Suspected U.S. Drones Kill at Least 44 in Pakistan
Thursday, July 9, 2009
ISLAMABAD, Pakistan, July 8 -- For the second consecutive day, unmanned U.S. spy planes pounded suspected Taliban targets in the South Waziristan region of Pakistan on Wednesday, killing at least 44 people, according to a Pakistani official.
The deadliest of the two strikes targeted a convoy of five vehicles heading toward the Makeen area, thought to be the headquarters of Baitullah Mehsud, a top Taliban commander. At least 35 people were killed in the attack, said the official, who spoke on the condition of anonymity.
Earlier in the day, another suspected U.S. drone fired four missiles on a Taliban hideout in Karwan Manza, in the same mountainous area along the border with Afghanistan, killing nine people and wounding more than a dozen, the official said. The toll in both attacks was difficult to verify.
Maj. Gen. Athar Abbas, a spokesman for the Pakistani military, also confirmed Wednesday that Maulana Fazlullah, a top Taliban commander in the Swat Valley, was injured in an earlier bombing, but he did not give details.
Fazlullah was the leader of a Taliban push to establish Islamic law in the Swat Valley. His fighters' violent tactics spurred the Pakistani government into a major military operation that has been underway for the past two months. Abbas said the operation in Swat, which has claimed the lives of more than 1,500 suspected fighters, was nearing completion.
The wounding of Fazlullah is significant because Swat Valley residents and Pakistani commentators have criticized the army for not eliminating the upper echelons of the Taliban; he is the highest-ranking commander to be wounded in the operation.
The drone attacks in South Waziristan were at least the fourth suspected U.S. bombing of Mehsud's territory in a week and a further sign that the United States has stepped up efforts against the man many consider the strongest Taliban leader in Pakistan.
The U.S. government does not comment as a rule on whether it is involved in drone attacks in Pakistan.
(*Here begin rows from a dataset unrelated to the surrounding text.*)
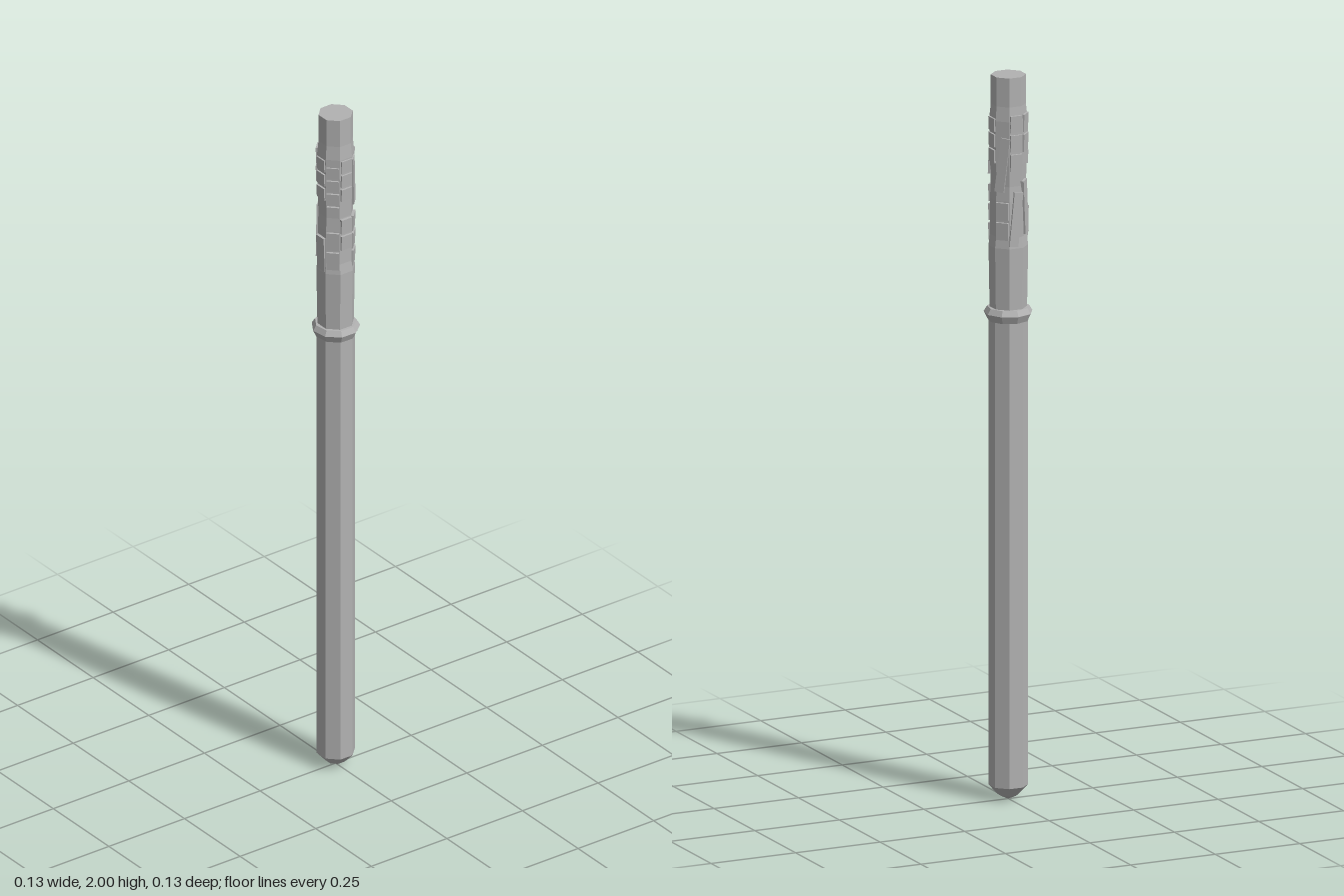
import * as THREE from 'three';

export function createModel() {
  const grey = new THREE.MeshStandardMaterial({ color: 0xb2b2b2 });
  grey.name = 'plain grey';
  grey.flatShading = true;

  const model = new THREE.Group();
  model.name = 'pen';

  const add = (name, geometry, parent = model) => {
    const mesh = new THREE.Mesh(geometry, grey);
    mesh.name = name;
    parent.add(mesh);
    return mesh;
  };
  // Faceted solid of revolution from [radius, height] pairs, bottom to top
  const turned = (profile, sides, start) =>
    new THREE.LatheGeometry(profile.map(([r, y]) => new THREE.Vector2(r, y)), sides, start);

  // Long plain shaft with a blunt pointed foot
  add('shaft', turned([[0, 0], [0.028, 0.013], [0.053, 0.04], [0.053, 1.33], [0, 1.33]], 8, Math.PI / 8));

  // Flared collar ring
  add('collar', turned([[0, 1.322], [0.056, 1.324], [0.066, 1.345], [0.057, 1.36], [0, 1.361]], 9, Math.PI + 0.15));

  // Grip core, slightly waisted, ending in a flat-topped neck
  add('gripCore', turned([
    [0, 1.35], [0.05, 1.355], [0.053, 1.53], [0.049, 1.56], [0.049, 1.66],
    [0.047, 1.70], [0.049, 1.76], [0.051, 1.88], [0.047, 1.92], [0.047, 2], [0, 2],
  ], 8, Math.PI / 8));

  // Carved tiles raised on the core: [facet, bottom, top, count]
  const tiles = new THREE.Group();
  tiles.name = 'carvedTiles';
  model.add(tiles);
  const columns = [
    [0, 1.75, 1.88, 3], [1, 1.54, 1.66, 2], [1, 1.70, 1.86, 4], [2, 1.75, 1.88, 3],
    [2, 1.60, 1.70, 2], [3, 1.54, 1.70, 3], [4, 1.76, 1.89, 3], [5, 1.55, 1.66, 2],
    [6, 1.74, 1.90, 3], [7, 1.79, 1.90, 2], [0, 1.53, 1.64, 1],
  ];
  for (const [facet, bottom, top, count] of columns) {
    const column = new THREE.Group();
    column.name = 'tileColumn';
    column.rotation.y = facet * Math.PI / 4;
    tiles.add(column);
    const step = (top - bottom) / count;
    for (let i = 0; i < count; i++) {
      const tile = add('tile', new THREE.BoxGeometry(0.034, step - 0.007, 0.012), column);
      tile.position.set(0, bottom + (i + 0.5) * step, 0.0445);
      tile.rotation.x = 0.04;
    }
  }

  // Long slanted ribs linking the tiles
  for (const [facet, y, lean] of [[3, 1.80, 0.12], [5, 1.76, -0.12], [7, 1.64, 0.1], [6, 1.61, -0.1]]) {
    const rib = new THREE.Group();
    rib.name = 'slantedRib';
    rib.rotation.y = facet * Math.PI / 4;
    tiles.add(rib);
    const bar = add('rib', new THREE.BoxGeometry(0.026, 0.15, 0.01), rib);
    bar.position.set(0, y, 0.0455);
    bar.rotation.z = lean;
  }
  return model;
}
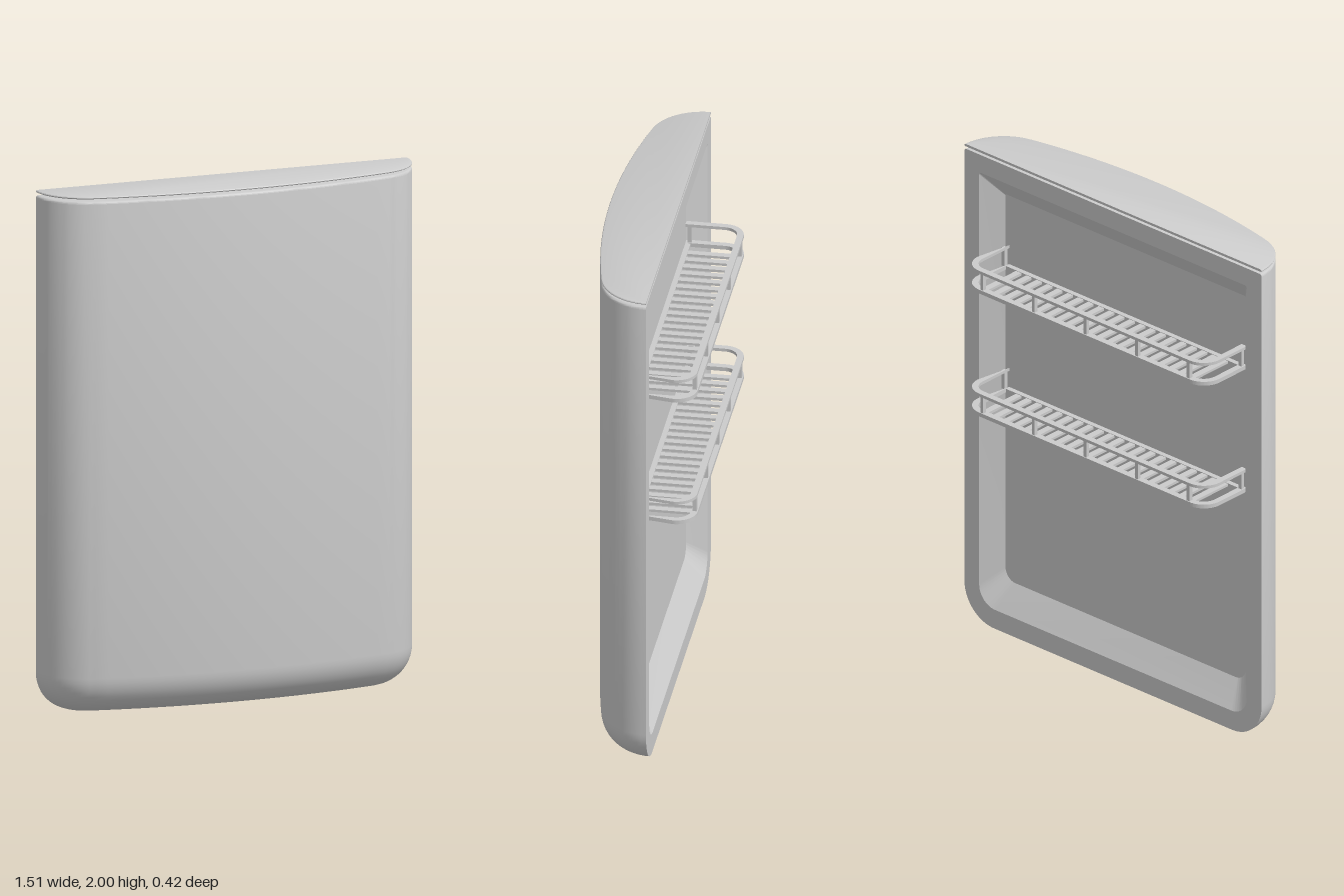
import * as THREE from 'three';
import { toCreasedNormals } from 'three/addons/utils/BufferGeometryUtils.js';

const BACK = -0.05, FLOOR = 0.02, HALF = 0.755;
const grey = new THREE.MeshStandardMaterial({ color: 0xcccccc });

function add(parent, geometry, name, x = 0, y = 0, z = 0) {
  const mesh = new THREE.Mesh(geometry, grey);
  mesh.name = name;
  mesh.position.set(x, y, z);
  parent.add(mesh);
  return mesh;
}

// Skin a list of equal-length point rows; optional closed rows and flat end caps
function loft(rows, closed, caps) {
  const n = rows[0].length, index = [];
  for (let j = 0; j < rows.length - 1; j++) {
    for (let i = 0; i < (closed ? n : n - 1); i++) {
      const a = j * n + i, b = j * n + (i + 1) % n;
      index.push(a, a + n, b, b, a + n, b + n);
    }
  }
  if (caps) {
    const top = (rows.length - 1) * n;
    for (let i = 1; i < n - 1; i++) index.push(0, i, i + 1, top, top + i + 1, top + i);
  }
  const geometry = new THREE.BufferGeometry().setFromPoints(rows.flat());
  geometry.setIndex(index);
  return toCreasedNormals(geometry, 0.5);
}

// Bowed plan outline at height y, inset by d: corner arc, wide front arc, corner arc
function section(y, d) {
  const bow = THREE.MathUtils.degToRad(12.2), R = 2.816, r = 0.2;
  const pts = [];
  const arc = (cx, cz, rad, from, to, steps) => {
    for (let i = 0; i <= steps; i++) {
      const t = from + (to - from) * i / steps;
      pts.push(new THREE.Vector3(cx + rad * Math.cos(t), y, cz + rad * Math.sin(t)));
    }
  };
  const q = Math.PI / 2;
  arc(HALF - r, BACK, r - d, 0, q - bow, 14);
  arc(0, 0.21 - R, R - d, q - bow, q + bow, 24);
  arc(r - HALF, BACK, r - d, q + bow, Math.PI, 14);
  return pts;
}

// Upright panel outline with its own bottom and top corner radii
function panel(x, y0, y1, rb, rt) {
  const s = new THREE.Shape(), q = Math.PI / 2;
  s.absarc(x - rb, y0 + rb, rb, -q, 0, false);
  s.absarc(x - rt, y1 - rt, rt, 0, q, false);
  s.absarc(rt - x, y1 - rt, rt, q, 2 * q, false);
  s.absarc(rb - x, y0 + rb, rb, 2 * q, 3 * q, false);
  s.closePath();
  return s;
}

function makeDoor() {
  const door = new THREE.Group();
  door.name = 'door';

  // Bowed shell with a large bottom fillet and a small top one
  const rows = [];
  for (let i = 0; i <= 12; i++) {
    const t = i / 12 * Math.PI / 2;
    rows.push(section(0.15 * (1 - Math.cos(t)), 0.15 * (1 - Math.sin(t))));
  }
  for (let i = 0; i <= 4; i++) {
    const t = i / 4 * Math.PI / 2;
    rows.push(section(1.97 + 0.01 * Math.sin(t), 0.01 * (1 - Math.cos(t))));
  }
  add(door, loft(rows, false, true), 'outerShell');

  // Back rim around the recess
  const opening = panel(0.68, 0.08, 1.905, 0.08, 0.01);
  const floor = panel(0.61, 0.18, 1.81, 0.05, 0.005);
  const rim = panel(HALF, 0, 1.98, 0.15, 0.01);
  rim.holes.push(opening);
  add(door, new THREE.ShapeGeometry(rim, 12), 'backRim', 0, 0, BACK).rotation.y = Math.PI;

  // Sloping recess walls and inner panel
  const ring = (shape, z) => shape.getPoints(12).map(p => new THREE.Vector3(p.x, p.y, z));
  add(door, loft([ring(opening, BACK), ring(floor, FLOOR)], true, false), 'recessWalls');
  add(door, new THREE.ShapeGeometry(floor, 12), 'innerPanel', 0, 0, FLOOR).rotation.y = Math.PI;

  // Thin cover plate just above the shell
  const lid = [[1.99, 0.005], [1.992, 0.001], [1.995, 0], [1.998, 0.002], [2, 0.007]];
  add(door, loft(lid.map(([y, d]) => section(y, d)), true, true), 'topPlate');
  return door;
}

// U-shaped flat rail whose top is at y = 0
function railGeometry(height) {
  const s = new THREE.Shape(), q = Math.PI / 2, cx = 0.535, cz = -0.13;
  s.moveTo(0.615, FLOOR);
  s.absarc(cx, cz, 0.08, 0, -q, true);
  s.absarc(-cx, cz, 0.08, -q, -2 * q, true);
  s.lineTo(-0.615, FLOOR);
  s.lineTo(-0.59, FLOOR);
  s.absarc(-cx, cz, 0.055, -2 * q, -q, false);
  s.absarc(cx, cz, 0.055, -q, 0, false);
  s.lineTo(0.59, FLOOR);
  s.closePath();
  const g = new THREE.ExtrudeGeometry(s, { depth: height, bevelEnabled: false, curveSegments: 10 });
  return toCreasedNormals(g.rotateX(q), 0.5);
}

function makeRack(y) {
  const rack = new THREE.Group();
  rack.name = 'rack';
  rack.position.y = y;
  add(rack, railGeometry(0.016), 'lowerRail', 0, 0.016);
  add(rack, railGeometry(0.012), 'upperRail', 0, 0.096);
  add(rack, new THREE.BoxGeometry(1.18, 0.014, 0.02), 'rearBar', 0, 0.008, 0.01);

  // Floor slats
  const slat = new THREE.BoxGeometry(0.027, 0.01, 0.215);
  for (let i = -10; i <= 10; i++) add(rack, slat, 'slat', i * 0.0525, 0.008, -0.0875);

  // Posts along the outer edge and at the wall ends
  const post = new THREE.BoxGeometry(0.014, 0.076, 0.016);
  for (let i = -2; i <= 2; i++) add(rack, post, 'post', i * 0.262, 0.05, -0.198);
  for (const side of [-1, 1]) add(rack, post, 'endPost', side * 0.602, 0.05, 0.005);
  return rack;
}

export function createModel() {
  const model = new THREE.Group();
  model.name = 'fridgeDoor';
  model.add(makeDoor(), makeRack(0.985), makeRack(1.505));
  return model;
}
But American security officials monitoring events in Pakistan said there were no early indications that top Taliban leaders were killed in the bombings.
Although Pakistani officials privately support the U.S. attacks, Pakistani politicians across the spectrum criticize the bombardments.
"After all, it's bombing; whether it's militants or not, they're bombing Pakistan," Saleem Saifullah Khan, a senator from the party of former president Pervez Musharraf, said in an interview. "As a sovereign country, we're not too happy about it. It's counterproductive."
Staff writer Joby Warrick in Washington contributed to this report.